"I want nothing more than to get my residents back home," East Palestine Fire Chief Keith Drabick said.

Train Derailment Ohio
A black plume and fireball rise over East Palestine, Ohio, as a result of a controlled detonation of a portion of the derailed trains. Gene J. Puskar via AP

Evacuation orders were issued Sunday ahead of a possible explosion where a train of about 50 cars, including 10 carrying hazardous materials, derailed near the Ohio-Pennsylvania border. Officials urged those in neighboring Beaver County, Pennsylvania, to stay indoors as a precaution. 

"We've been focusing largely on the air quality within that one-mile evacuation zone," Environmental Protection Agency official James Justice said Tuesday night. "We've been doing that throughout the day, and throughout the night, and we're going to process that data and give our recommendation to the incident commander in the morning."

Justice added that the EPA investigators had so far been seeing "very few detections," of dangerous chemical fumes. 

"And the detections we have been seeing for the chemicals we're monitoring for have been very low," Justice said. 

As of Tuesday night, several cars have been cleared from the wreckage, and teams are continuing to clear the site. Four of the cars have been cleared, and they were working to get the fifth car clear, said Scott Deutsch of Norfolk Southern. Then, those cars will be inspected by the National Transportation Safety Board before being cut up and removed.

"We also will have those cars on site into at least the middle of next week, because they're on a hold from NTSB for their review...NTSB and FRA (Federal Railroad Administration)," Deutch said. "After that, we will continue with all our remediation activities at the site, and obviously, opening the track back up."

Federal investigators said a mechanical issue with a rail car axle caused the derailment.

— Roxana Saberi contributed to this report.  

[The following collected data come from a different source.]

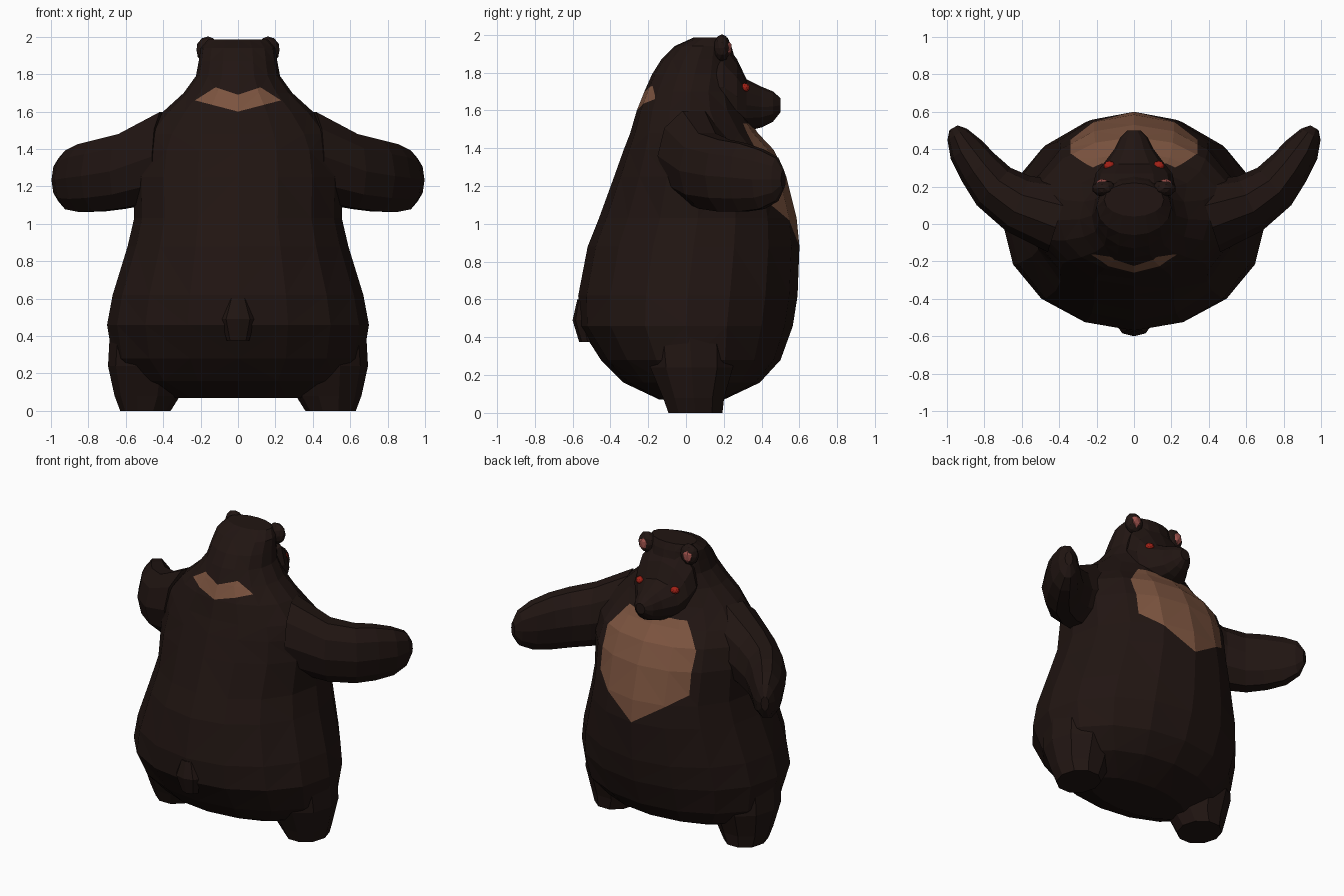
import bpy, bmesh, math
from mathutils import Vector

if "Cube" in bpy.data.objects:
    bpy.data.objects.remove(bpy.data.objects["Cube"])


def material(name, rgb):
    m = bpy.data.materials.new(name)
    m.diffuse_color = (*rgb, 1)
    m.use_nodes = True
    m.node_tree.nodes["Principled BSDF"].inputs["Base Color"].default_value = m.diffuse_color
    return m


FUR = material("dark_fur", (0.015, 0.0075, 0.006))
TAN = material("tan_fur", (0.20, 0.088, 0.05))
RED = material("eye_red", (0.36, 0.015, 0.008))
PINK = material("ear_pink", (0.33, 0.08, 0.07))


def finish(name, bm, mats, mirror=False):
    bmesh.ops.recalc_face_normals(bm, faces=bm.faces)
    me = bpy.data.meshes.new(name)
    bm.to_mesh(me)
    bm.free()
    for m in mats:
        me.materials.append(m)
    ob = bpy.data.objects.new(name, me)
    bpy.context.collection.objects.link(ob)
    if mirror:
        ob.modifiers.new("mirror", 'MIRROR')
    return ob


def loft(rings, sides):
    """Skin elliptical rings given as (centre, axis_u, axis_v)."""
    bm = bmesh.new()
    loops = []
    for c, u, v in rings:
        c, u, v = Vector(c), Vector(u), Vector(v)
        ang = [2 * math.pi * i / sides for i in range(sides)]
        loops.append([bm.verts.new(c + u * math.cos(a) + v * math.sin(a)) for a in ang])
    for a, b in zip(loops, loops[1:]):
        for i in range(sides):
            j = (i + 1) % sides
            bm.faces.new((a[i], a[j], b[j], b[i]))
    bm.faces.new(loops[0])
    bm.faces.new(loops[-1])
    return bm


def paint_patch(bm, half, front):
    """Cut a mirrored patch (half outline in x, z) into the skin and colour it."""
    edges = [(p, q) for p, q in zip(half, half[1:] + half[:1]) if p[0] or q[0]]

    def region(s):
        return [f for f in bm.faces if f.calc_center_median().x * s > 0
                and ((f.calc_center_median().y > 0.15) if front else (f.calc_center_median().y < 0))]

    for s in (1, -1):
        for (x0, z0), (x1, z1) in edges:
            fs = region(s)
            geom = fs + list({e for f in fs for e in f.edges}) + list({v for f in fs for v in f.verts})
            bmesh.ops.bisect_plane(bm, geom=geom, dist=1e-5, plane_co=(s * x0, 0, z0),
                                   plane_no=(-s * (z1 - z0), 0, x1 - x0))
        for f in region(s):
            c = f.calc_center_median()
            if all((x1 - x0) * (c.z - z0) - (z1 - z0) * (c.x * s - x0) > 0
                   for (x0, z0), (x1, z1) in edges):
                f.material_index = 1


# Torso and back of the head: z, back y, front y, half width
torso = [(0.07, -0.14, 0.20, 0.36), (0.16, -0.33, 0.39, 0.56), (0.28, -0.45, 0.50, 0.67),
         (0.46, -0.565, 0.565, 0.70), (0.62, -0.57, 0.59, 0.67), (0.88, -0.52, 0.60, 0.59),
         (1.03, -0.46, 0.585, 0.555), (1.25, -0.38, 0.53, 0.56), (1.39, -0.33, 0.465, 0.54),
         (1.48, -0.295, 0.38, 0.50), (1.60, -0.26, 0.30, 0.40), (1.70, -0.22, 0.27, 0.29),
         (1.79, -0.18, 0.27, 0.225), (1.87, -0.13, 0.26, 0.21), (1.94, -0.06, 0.24, 0.20),
         (1.985, 0.04, 0.22, 0.16)]
bm = loft([((0, (b + f) / 2, z), (w, 0, 0), (0, (f - b) / 2, 0)) for z, b, f, w in torso], 16)
bmesh.ops.triangulate(bm, faces=bm.faces)
paint_patch(bm, [(0, 0.88), (0.34, 1.10), (0.34, 1.38), (0.22, 1.53), (0, 1.53)], True)
paint_patch(bm, [(0, 1.60), (0.23, 1.66), (0.12, 1.73), (0, 1.69)], False)
finish("torso", bm, [FUR, TAN])

# Face and snout: y, bottom z, top z, half width
face = [(0.10, 1.56, 1.90, 0.18), (0.20, 1.48, 1.965, 0.22), (0.27, 1.48, 1.87, 0.205),
        (0.32, 1.49, 1.765, 0.165), (0.40, 1.51, 1.725, 0.105), (0.46, 1.54, 1.70, 0.075),
        (0.50, 1.59, 1.665, 0.035)]
finish("face", loft([((0, y, (b + t) / 2), (w, 0, 0), (0, 0, (t - b) / 2))
                     for y, b, t, w in face], 12), [FUR])

# Arms: flattened tubes sweeping outward and forward: x, y, z, half thickness, half height
arm = [(0.40, 0.04, 1.36, 0.20, 0.25), (0.62, 0.11, 1.28, 0.16, 0.21), (0.75, 0.20, 1.255, 0.135, 0.20),
       (0.83, 0.30, 1.245, 0.115, 0.19), (0.90, 0.40, 1.235, 0.095, 0.165),
       (0.945, 0.48, 1.235, 0.06, 0.12), (0.965, 0.515, 1.235, 0.025, 0.05)]
rings = []
for i, (x, y, z, t, h) in enumerate(arm):
    a, b = arm[max(i - 1, 0)], arm[min(i + 1, len(arm) - 1)]
    n = Vector((b[1] - a[1], a[0] - b[0], 0)).normalized()
    rings.append(((x, y, z), n * t, (0, 0, h)))
finish("arms", loft(rings, 10), [FUR], True)

# Stubby legs: z, x, y, half width, half depth
leg = [(0, 0.495, 0.05, 0.135, 0.15), (0.08, 0.485, 0.04, 0.175, 0.17),
       (0.24, 0.48, 0.03, 0.215, 0.23), (0.42, 0.46, 0.02, 0.225, 0.24)]
finish("legs", loft([((x, y, z), (w, 0, 0), (0, d, 0)) for z, x, y, w, d in leg], 10), [FUR], True)

# Tail stub
tail = [(0.375, -0.52, 0.06, 0.045), (0.49, -0.545, 0.09, 0.055), (0.60, -0.545, 0.05, 0.03)]
finish("tail", loft([((0, y, z), (w, 0, 0), (0, d, 0)) for z, y, w, d in tail], 8), [FUR])


def blob(name, centre, size, mat, level=1):
    bm = bmesh.new()
    bmesh.ops.create_icosphere(bm, subdivisions=level, radius=1)
    for v in bm.verts:
        v.co = Vector(centre) + Vector(a * b for a, b in zip(v.co, size))
    finish(name, bm, [mat], True)


# Ears and eyes
blob("ears", (0.16, 0.19, 1.93), (0.065, 0.045, 0.072), FUR, 2)
blob("inner_ears", (0.168, 0.222, 1.928), (0.036, 0.022, 0.045), PINK)
blob("eyes", (0.132, 0.31, 1.72), (0.03, 0.028, 0.024), RED, 2)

View CBS News In
CBS News App Open
Chrome Safari Continue
Be the first to know
Get browser notifications for breaking news, live events, and exclusive reporting.